• **Aim of the task**:
Copy each line from the listing below where the word "spineAt" shows up.

• **Raw data**:

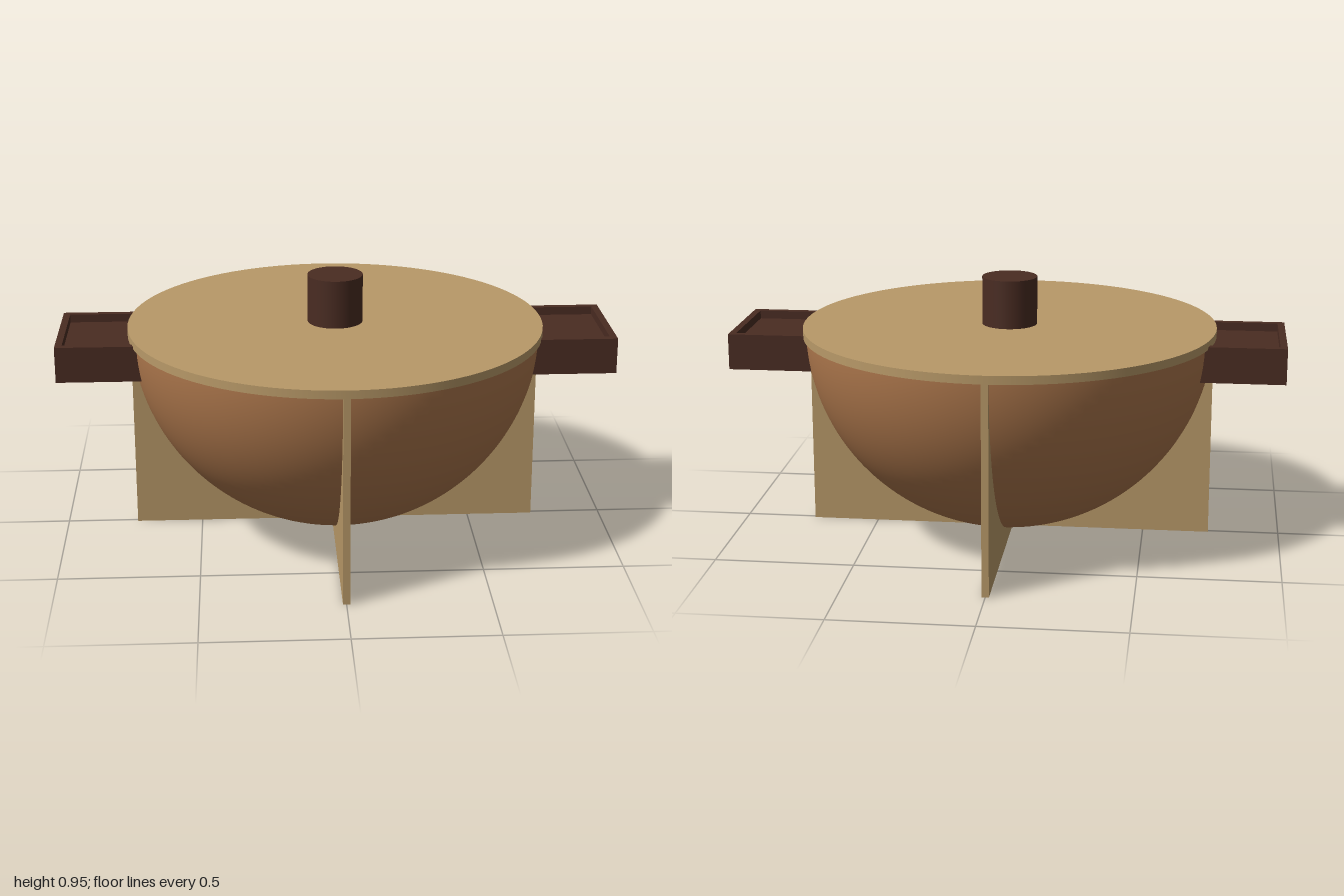
import * as THREE from 'three';

const material = (name, color) => {
  const m = new THREE.MeshStandardMaterial({ color });
  m.name = name;
  return m;
};

export function createModel() {
  const tan = material('paleWood', 0xb89968);
  const copper = material('copperBrown', 0xad774c);
  const dark = material('darkWood', 0x4a2c22);
  const model = new THREE.Group();

  const add = (name, geometry, mat, x, y, z, parent = model) => {
    const mesh = new THREE.Mesh(geometry, mat);
    mesh.name = name;
    mesh.position.set(x, y, z);
    parent.add(mesh);
    return mesh;
  };

  // Half-sphere bowl, closed off by the lid
  const bowlRadius = 0.742;
  add('bowl', new THREE.SphereGeometry(bowlRadius, 96, 40, 0, Math.PI * 2, Math.PI / 2, Math.PI / 2),
    copper, 0, 0.772, 0);

  // Flat lid and its round knob
  add('lid', new THREE.CylinderGeometry(0.752, 0.752, 0.03, 96), tan, 0, 0.76, 0);
  add('knob', new THREE.CylinderGeometry(0.1, 0.1, 0.18, 64), dark, 0, 0.86, 0);

  // Two crossed boards that carry the bowl
  add('standBoardAcross', new THREE.BoxGeometry(1.484, 0.75, 0.025), tan, 0, 0.375, 0);
  add('standBoardDeep', new THREE.BoxGeometry(0.025, 0.75, 1.5), tan, 0, 0.375, 0);

  // Block handles with a shallow recess on top
  const inner = 0.66, outer = 1, half = 0.206, rim = 0.025;
  const bottom = 0.625, floor = 0.725, top = 0.755;
  const rectangle = (PathType, inset) => new PathType([
    new THREE.Vector2(inner + inset, -half + inset),
    new THREE.Vector2(outer - inset, -half + inset),
    new THREE.Vector2(outer - inset, half - inset),
    new THREE.Vector2(inner + inset, half - inset),
  ]);
  const frame = rectangle(THREE.Shape, 0);
  frame.holes.push(rectangle(THREE.Path, rim));
  const rimGeometry = new THREE.ExtrudeGeometry(frame, { depth: top - bottom, bevelEnabled: false });
  rimGeometry.rotateX(-Math.PI / 2);
  const coreGeometry = new THREE.BoxGeometry(outer - inner - 2 * rim, floor - bottom, 2 * (half - rim));
  for (const [name, turn] of [['leftHandle', 0], ['rightHandle', Math.PI]]) {
    const handle = new THREE.Group();
    handle.name = name;
    add(name + 'Rim', rimGeometry, dark, 0, bottom, 0, handle);
    add(name + 'Core', coreGeometry, dark, (inner + outer) / 2, (bottom + floor) / 2, 0, handle);
    handle.rotation.y = turn;
    model.add(handle);
  }

  return model;
}
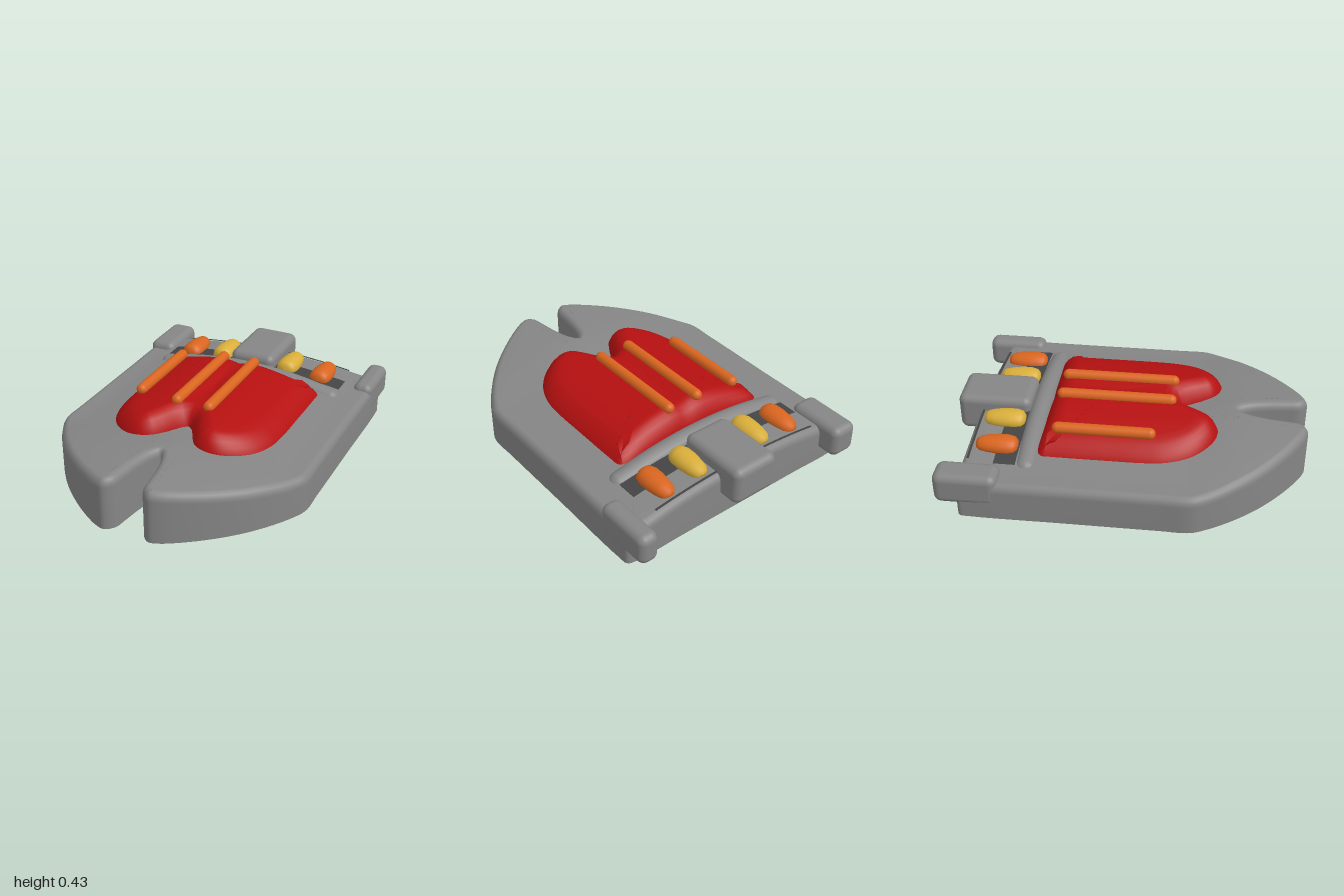
import * as THREE from 'three';
import { RoundedBoxGeometry } from 'three/addons/geometries/RoundedBoxGeometry.js';

const material = (name, color) => {
  const m = new THREE.MeshStandardMaterial({ color });
  m.name = name;
  return m;
};

// Height of the hull deck: shallow arch amidships, taller toward the bow
function deckHeight(x, z) {
  const a = Math.abs(x);
  const bow = 0.09 * Math.max(0, 1 - Math.pow(a / 0.72, 1.4));
  const mid = 0.055 * Math.max(0, 1 - (a / 0.63) ** 2);
  return 0.22 + THREE.MathUtils.lerp(mid, bow, THREE.MathUtils.smoothstep(z, 0.3, 0.62));
}

// Height of the red cover, with a soft groove down the middle
const coverHeight = (x) => 0.396 - 0.07 * (x / 0.4) ** 2 - 0.02 * Math.exp(-((x / 0.05) ** 2));

// Closed outline [x, z] from a half profile that runs from the front notch to the back middle
function outline(half, count) {
  const curve = new THREE.CatmullRomCurve3(half.map(([x, z]) => new THREE.Vector3(x, 0, z)), false, 'centripetal');
  const right = curve.getPoints(count).map((p) => [Math.max(0, p.x), p.z]);
  const left = right.slice(1, -1).reverse().map(([x, z]) => [-x, z]);
  return [...right, ...left];
}

// Move an outline inward along its normals
function inset(points, d) {
  const n = points.length;
  return points.map(([x, z], i) => {
    const p = points[(i + n - 1) % n], q = points[(i + 1) % n];
    const tx = q[0] - p[0], tz = q[1] - p[1], l = Math.hypot(tx, tz) || 1;
    return [x + (tz / l) * d, z - (tx / l) * d];
  });
}

// Skin rings of [x, y, z] from the outside inward
function skin(rings) {
  const n = rings[0].length, index = [];
  for (let r = 0; r < rings.length - 1; r++) {
    for (let i = 0; i < n; i++) {
      const j = (i + 1) % n, a = r * n + i, b = r * n + j, c = a + n, d = b + n;
      index.push(a, b, d, a, d, c);
    }
  }
  const g = new THREE.BufferGeometry();
  g.setAttribute('position', new THREE.Float32BufferAttribute(rings.flat(2), 3));
  g.setIndex(index);
  g.computeVertexNormals();
  return g;
}

// Rings that shrink toward a centre while following a height rule
function capRings(points, cz, height) {
  const rings = [];
  for (let k = 1; k <= 12; k++) {
    const s = Math.max(1 - k / 12, 0.002);
    rings.push(points.map(([x, z]) => {
      const px = x * s, pz = cz + (z - cz) * s;
      return [px, height(px, pz), pz];
    }));
  }
  return rings;
}

export function createModel() {
  const grey = material('hull grey', 0x858585);
  const red = material('cover red', 0xb51010);
  const orange = material('accent orange', 0xd9651f);
  const yellow = material('accent yellow', 0xd9ae3a);
  const dark = material('recess dark grey', 0x444444);
  const model = new THREE.Group();
  model.name = 'splitBowVessel';

  const add = (name, geometry, mat, x = 0, y = 0, z = 0) => {
    const mesh = new THREE.Mesh(geometry, mat);
    mesh.name = name;
    mesh.position.set(x, y, z);
    model.add(mesh);
    return mesh;
  };

  // Hull with a notched bow and rounded upper edge
  const hull = outline([
    [0, 0.6], [0.03, 0.66], [0.055, 0.76], [0.07, 0.87], [0.085, 0.95], [0.13, 0.99], [0.18, 0.98],
    [0.27, 0.93], [0.4, 0.835], [0.53, 0.715], [0.64, 0.58], [0.715, 0.46], [0.748, 0.38],
    [0.75, 0.2], [0.75, -0.3], [0.75, -0.8], [0.742, -0.865], [0.7, -0.88], [0.4, -0.88], [0, -0.88],
  ], 110);
  const bevel = [[0, 0.05], [0.004, 0.03], [0.014, 0.012], [0.028, 0.003], [0.042, 0]];
  const hullRings = [hull.map(([x, z]) => [x, 0, z])];
  for (const [d, drop] of bevel) {
    hullRings.push(inset(hull, d).map(([x, z]) => [x, deckHeight(x, z) - drop, z]));
  }
  hullRings.push(...capRings(inset(hull, 0.042), -0.2, deckHeight));
  add('hull', skin(hullRings), grey);
  const base = hull.map(([x, z]) => [x, 0, z]).reverse();
  add('hullBottom', skin([base, base.map(([x, , z]) => [x * 0.002, 0, -0.2 + (z + 0.2) * 0.002])]), grey);

  // Two-lobed cover
  const cover = outline([
    [0, 0.28], [0.03, 0.31], [0.08, 0.4], [0.125, 0.465], [0.2, 0.5], [0.28, 0.49], [0.37, 0.43],
    [0.44, 0.34], [0.485, 0.22], [0.498, 0.1], [0.5, -0.1], [0.5, -0.4], [0.497, -0.455],
    [0.47, -0.482], [0.25, -0.482], [0, -0.478],
  ], 90);
  const rise = [[0, 0], [0, 0.25], [0.01, 0.47], [0.028, 0.68], [0.05, 0.83], [0.075, 0.94], [0.105, 1]];
  const coverRings = rise.map(([d, t]) => inset(cover, d)
    .map(([x, z]) => [x, THREE.MathUtils.lerp(0.2, coverHeight(x), t), z]));
  coverRings.push(...capRings(inset(cover, 0.105), -0.1, coverHeight));
  add('cover', skin(coverRings), red);

  // Raised rods on the cover
  for (const [x, y, z0, z1] of [[-0.375, 0.358, -0.41, 0.16], [-0.098, 0.397, -0.425, 0.25], [0.098, 0.397, -0.425, 0.25]]) {
    const rod = new THREE.CapsuleGeometry(0.032, z1 - z0 - 0.064, 6, 14).rotateX(Math.PI / 2);
    add('coverRod', rod, orange, x, y, (z0 + z1) / 2);
  }

  // Arched bar behind the cover
  const barPoint = (x) => new THREE.Vector3(x, 0.26 - 0.065 * (x / 0.54) ** 2, -0.53);
  const barPath = new THREE.CatmullRomCurve3([-0.54, -0.36, -0.18, 0, 0.18, 0.36, 0.54].map(barPoint));
  add('crossBar', new THREE.TubeGeometry(barPath, 32, 0.06, 16), grey);
  for (const x of [-0.54, 0.54]) {
    add('crossBarEnd', new THREE.SphereGeometry(0.06, 16, 12), grey, ...barPoint(x).toArray());
  }

  // Dark recess and slot following the rear deck
  const deckPlate = (name, width, depth, z) => {
    const g = new THREE.PlaneGeometry(width, depth, 32, 2).rotateX(-Math.PI / 2).translate(0, 0, z);
    const p = g.attributes.position;
    for (let i = 0; i < p.count; i++) p.setY(i, deckHeight(p.getX(i), p.getZ(i)) + 0.006);
    g.computeVertexNormals();
    add(name, g, dark);
  };
  deckPlate('rearRecess', 1.15, 0.12, -0.642);
  deckPlate('rearSlot', 1.1, 0.014, -0.847);

  // Tapered pods in mirrored pairs
  const podProfile = [[0, -0.118], [0.035, -0.114], [0.056, -0.098], [0.066, -0.065], [0.066, -0.01],
    [0.058, 0.05], [0.048, 0.09], [0.03, 0.112], [0, 0.118]].map(([r, y]) => new THREE.Vector2(r, y));
  for (const side of [-1, 1]) {
    for (const [name, mat, x, y] of [['innerPod', yellow, 0.218, 0.282], ['outerPod', orange, 0.433, 0.258]]) {
      const pod = new THREE.LatheGeometry(podProfile, 20).rotateX(-Math.PI / 2).scale(1, 0.82, 1);
      add(name, pod, mat, side * x, y, -0.708);
    }
  }

  // Rounded blocks on the stern
  const block = (name, x0, x1, y0, y1, z0, z1, r) => add(name,
    new RoundedBoxGeometry(x1 - x0, y1 - y0, z1 - z0, 5, r), grey, (x0 + x1) / 2, (y0 + y1) / 2, (z0 + z1) / 2);
  block('centreBlock', -0.143, 0.143, 0.13, 0.355, -1, -0.575, 0.045);
  block('rightCornerBlock', -0.755, -0.59, 0.075, 0.262, -1, -0.65, 0.045);
  block('leftCornerBlock', 0.637, 0.755, 0.075, 0.255, -1, -0.65, 0.045);

  return model;
}
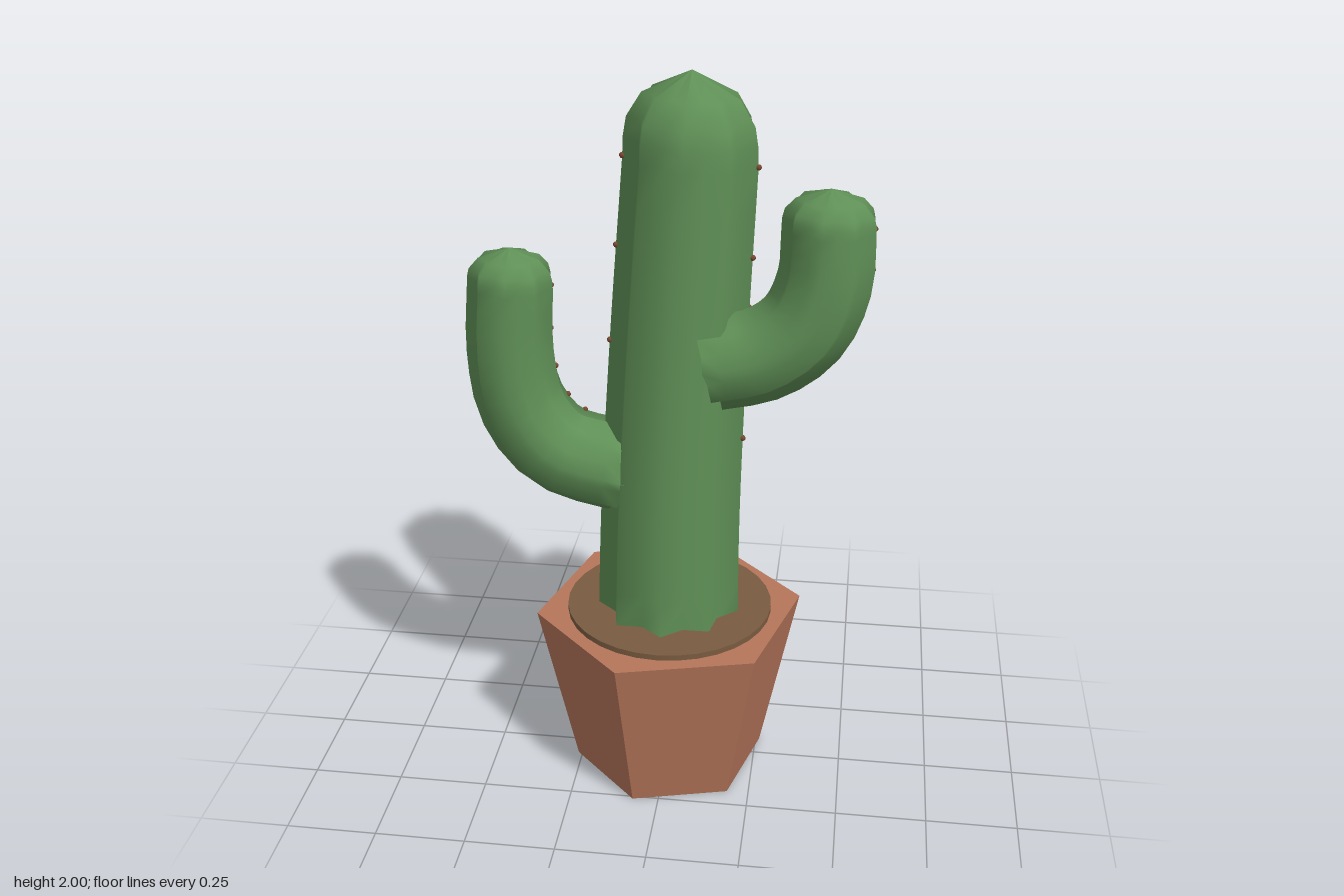
import * as THREE from 'three';

const RIBS = 9;
const VALLEY = 0.82; // groove radius relative to ridge radius
// dome cap: [fraction of dome height, fraction of radius]
const DOME = [[0.22, 0.99], [0.45, 0.94], [0.73, 0.72], [1, 0]];

const mat = (name, color) => {
  const m = new THREE.MeshStandardMaterial({ color });
  m.name = name;
  return m;
};

// A ribbed limb: star-shaped rings swept along a curve, closed by a dome.
function makeLimb({ name, path, r0, r1, dome, phase, spineAt, spineLimit }, green, brown) {
  const curve = new THREE.CatmullRomCurve3(path.map((p) => new THREE.Vector3(...p)));
  const zAxis = new THREE.Vector3(0, 0, 1);
  const frame = (t) => {
    const tan = curve.getTangentAt(t);
    const u = tan.clone().cross(zAxis).normalize();
    return { c: curve.getPointAt(t), tan, u, w: u.clone().cross(tan), r: r0 + (r1 - r0) * t };
  };
  const pointOn = (f, angle, r) => f.c.clone()
    .addScaledVector(f.u, Math.cos(angle) * r)
    .addScaledVector(f.w, Math.sin(angle) * r);

  // stations: flat start cap, sweep, dome
  const stations = [{ ...frame(0), r: 0 }, frame(0)];
  const steps = 12;
  for (let i = 0; i <= steps; i++) stations.push(frame(i / steps));
  const neck = frame(1);
  for (const [h, s] of DOME) {
    stations.push({ ...neck, c: neck.c.clone().add(new THREE.Vector3(0, h * dome, 0)), r: r1 * s });
  }

  const n = RIBS * 2;
  const pos = [], idx = [];
  stations.forEach((f, i) => {
    for (let j = 0; j < n; j++) {
      const p = pointOn(f, phase + (j / n) * Math.PI * 2, f.r * (j % 2 ? VALLEY : 1));
      pos.push(p.x, p.y, p.z);
      if (i === 0) continue;
      const k = (j + 1) % n;
      const a = (i - 1) * n + j, b = (i - 1) * n + k, c = i * n + j, d = i * n + k;
      idx.push(a, c, b, b, c, d);
    }
  });
  const geo = new THREE.BufferGeometry();
  geo.setAttribute('position', new THREE.Float32BufferAttribute(pos, 3));
  geo.setIndex(idx);
  geo.computeVertexNormals();

  const group = new THREE.Group();
  group.name = name;
  const body = new THREE.Mesh(geo, green);
  body.name = name + 'Body';
  group.add(body);

  // small spines along the ridges that face the back
  const spineGeo = new THREE.SphereGeometry(0.008, 6, 5);
  for (let k = 0; k < RIBS; k++) {
    const angle = phase + (k / RIBS) * Math.PI * 2;
    if (Math.sin(angle) > spineLimit) continue;
    for (const t of spineAt) {
      const f = frame(t);
      const spine = new THREE.Mesh(spineGeo, brown);
      spine.name = 'spine';
      spine.position.copy(pointOn(f, angle, f.r));
      group.add(spine);
    }
  }
  return group;
}

export function createModel() {
  const model = new THREE.Group();
  model.name = 'pottedCactus';
  const green = mat('cactusGreen', 0x5f8f56);
  const clay = mat('terracotta', 0xb5755a);
  const earth = mat('soilBrown', 0x795b40);
  const brown = mat('spineBrown', 0x7a4a32);

  // six-sided tapered pot
  const potGeo = new THREE.CylinderGeometry(0.375, 0.27, 0.49, 6, 1, false, -0.27).toNonIndexed();
  potGeo.computeVertexNormals();
  const pot = new THREE.Mesh(potGeo, clay);
  pot.name = 'pot';
  pot.position.y = 0.245;

  // soil disc
  const soil = new THREE.Mesh(new THREE.CylinderGeometry(0.287, 0.287, 0.03, 32), earth);
  soil.name = 'soil';
  soil.position.y = 0.491;
  model.add(pot, soil);

  const armSpines = [0.25, 0.43, 0.62, 0.8, 0.98];
  const limbs = [
    {
      name: 'trunk', r0: 0.2, r1: 0.173, dome: 0.22, phase: Math.PI / 2,
      path: [[0, 0.49, 0], [0.005, 0.8, -0.002], [0.025, 1.3, -0.012], [0.052, 1.78, -0.02]],
      spineAt: [0.43, 0.62, 0.82, 1], spineLimit: 0.2,
    },
    {
      name: 'leftArm', r0: 0.13, r1: 0.12, dome: 0.1, phase: 0.3,
      path: [[0.11, 1.26, 0.04], [0.25, 1.295, 0.042], [0.35, 1.375, 0.045], [0.4, 1.5, 0.047], [0.405, 1.635, 0.047]],
      spineAt: armSpines, spineLimit: 0,
    },
    {
      name: 'rightArm', r0: 0.128, r1: 0.113, dome: 0.1, phase: Math.PI - 0.26,
      path: [[-0.11, 0.925, 0.015], [-0.3, 0.98, 0.022], [-0.39, 1.1, 0.03], [-0.417, 1.27, 0.035], [-0.41, 1.445, 0.035]],
      spineAt: armSpines, spineLimit: 0,
    },
  ];
  for (const limb of limbs) model.add(makeLimb(limb, green, brown));
  return model;
}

• **Answer area**:
function makeLimb({ name, path, r0, r1, dome, phase, spineAt, spineLimit }, green, brown) {
    for (const t of spineAt) {
      spineAt: [0.43, 0.62, 0.82, 1], spineLimit: 0.2,
      spineAt: armSpines, spineLimit: 0,
      spineAt: armSpines, spineLimit: 0,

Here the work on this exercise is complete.